Spin current is the key element for nanoscale spintronic devices. For ultrafast operation of such nano-devices, generation of spin current in picoseconds, a timescale that is difficult to achieve using electrical circuits, is highly desired. Here we show thermally driven ultrafast demagnetization of a perpendicular ferromagnet leads to spin accumulation in a normal metal and spin transfer torque in an in-plane ferromagnet. The data are well described by models of spin generation and transport based on differences and gradients of thermodynamic parameters. The temperature difference between electrons and magnons is the driving force for spin current generation by ultrafast demagnetization. On longer timescales, a few picoseconds following laser excitation, we also observe a small contribution to spin current by a temperature gradient and the spin-dependent Seebeck effect.
ASJC Scopus subject areas

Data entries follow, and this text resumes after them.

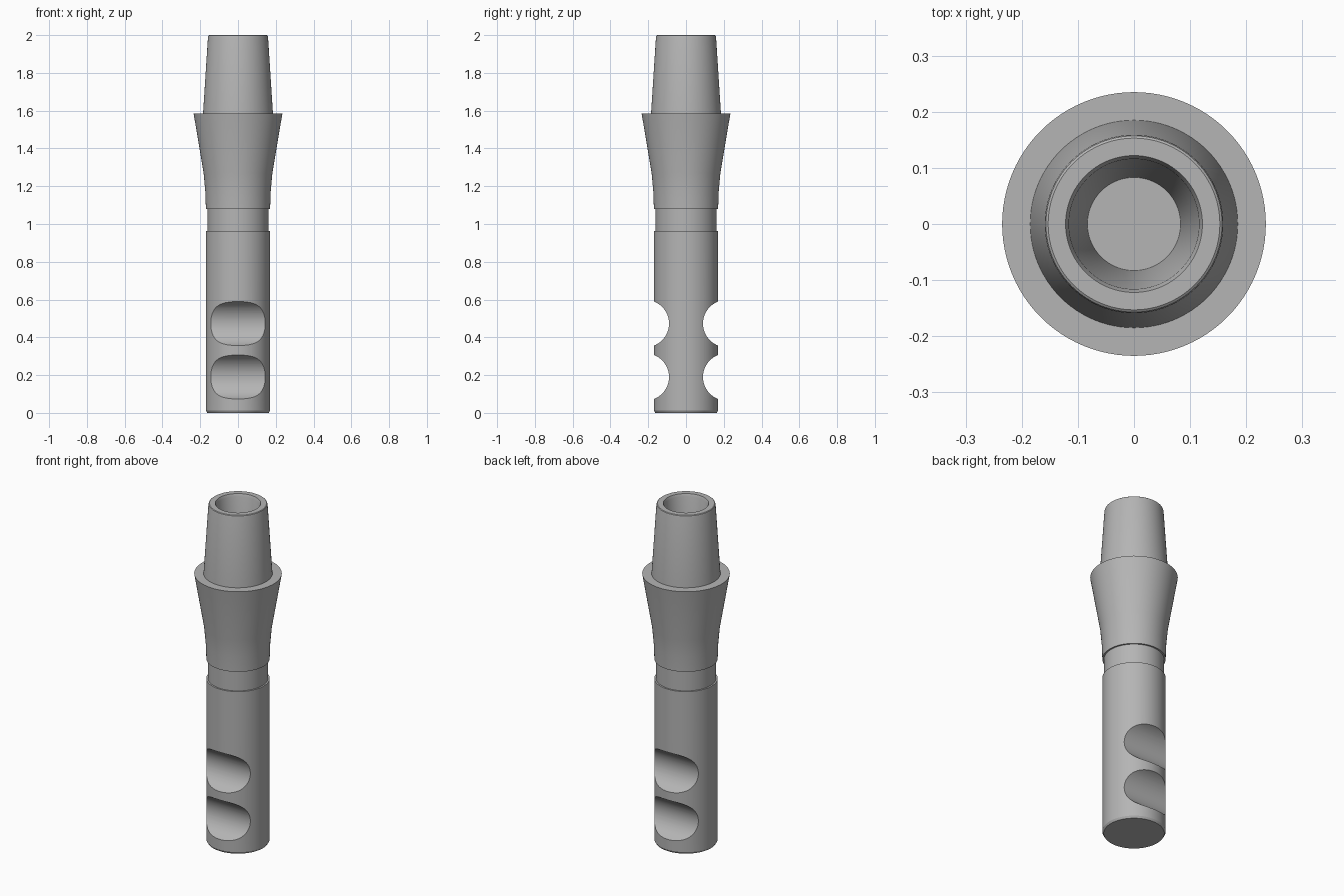
import bpy, bmesh, math
from mathutils import Matrix

if "Cube" in bpy.data.objects:
    bpy.data.objects.remove(bpy.data.objects["Cube"])

SEGMENTS = 96


def make_material(name, rgb):
    mat = bpy.data.materials.new(name)
    mat.use_nodes = True
    mat.diffuse_color = (*rgb, 1)
    mat.node_tree.nodes["Principled BSDF"].inputs["Base Color"].default_value = (*rgb, 1)
    return mat


def add_object(name, bm):
    bmesh.ops.recalc_face_normals(bm, faces=bm.faces)
    mesh = bpy.data.meshes.new(name)
    bm.to_mesh(mesh)
    bm.free()
    obj = bpy.data.objects.new(name, mesh)
    bpy.context.collection.objects.link(obj)
    return obj


def lathe(name, profile):
    """Revolve (radius, height) points around the z axis into a closed solid."""
    bm = bmesh.new()
    verts = [bm.verts.new((r, 0, z)) for r, z in profile]
    edges = [bm.edges.new(pair) for pair in zip(verts, verts[1:])]
    bmesh.ops.spin(bm, geom=verts + edges, cent=(0, 0, 0), axis=(0, 0, 1),
                   angle=math.tau, steps=SEGMENTS)
    bmesh.ops.remove_doubles(bm, verts=bm.verts, dist=0.0005)
    return add_object(name, bm)


# Turned pin: shank, groove, flared collar, tapered post and blind bore
profile = [
    (0, 0), (0.163, 0), (0.17, 0.012),
    (0.17, 0.963), (0.161, 0.963), (0.161, 1.08),
    (0.17, 1.08), (0.173, 1.17), (0.182, 1.27), (0.235, 1.585),
    (0.185, 1.585), (0.159, 1.99), (0.157, 1.997), (0.153, 2),
    (0.122, 2), (0.116, 1.985), (0.083, 1.5), (0, 1.5),
]
pin = lathe("turned_pin", profile)
pin.data.materials.append(make_material("satin grey metal", (0.46, 0.46, 0.46)))

# Two round notches across the front and the back of the shank
bm = bmesh.new()
for side in (-1, 1):
    for height in (0.19, 0.473):
        place = Matrix.Translation((0, side * 0.215, height)) @ Matrix.Rotation(math.pi / 2, 4, "Y")
        bmesh.ops.create_cone(bm, cap_ends=True, segments=SEGMENTS, radius1=0.125,
                              radius2=0.125, depth=0.8, matrix=place)
cutter = add_object("notch_cutter", bm)
cutter.hide_render = True

cut = pin.modifiers.new("notches", "BOOLEAN")
cut.operation = "DIFFERENCE"
cut.solver = "EXACT"
cut.object = cutter

bpy.ops.object.select_all(action="DESELECT")
bpy.context.view_layer.objects.active = pin
pin.select_set(True)
bpy.ops.object.modifier_apply(modifier=cut.name)
bpy.data.objects.remove(cutter)
bpy.ops.object.shade_smooth_by_angle(angle=math.radians(25))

- Biochemistry, Genetics and Molecular Biology(all)
- Physics and Astronomy(all)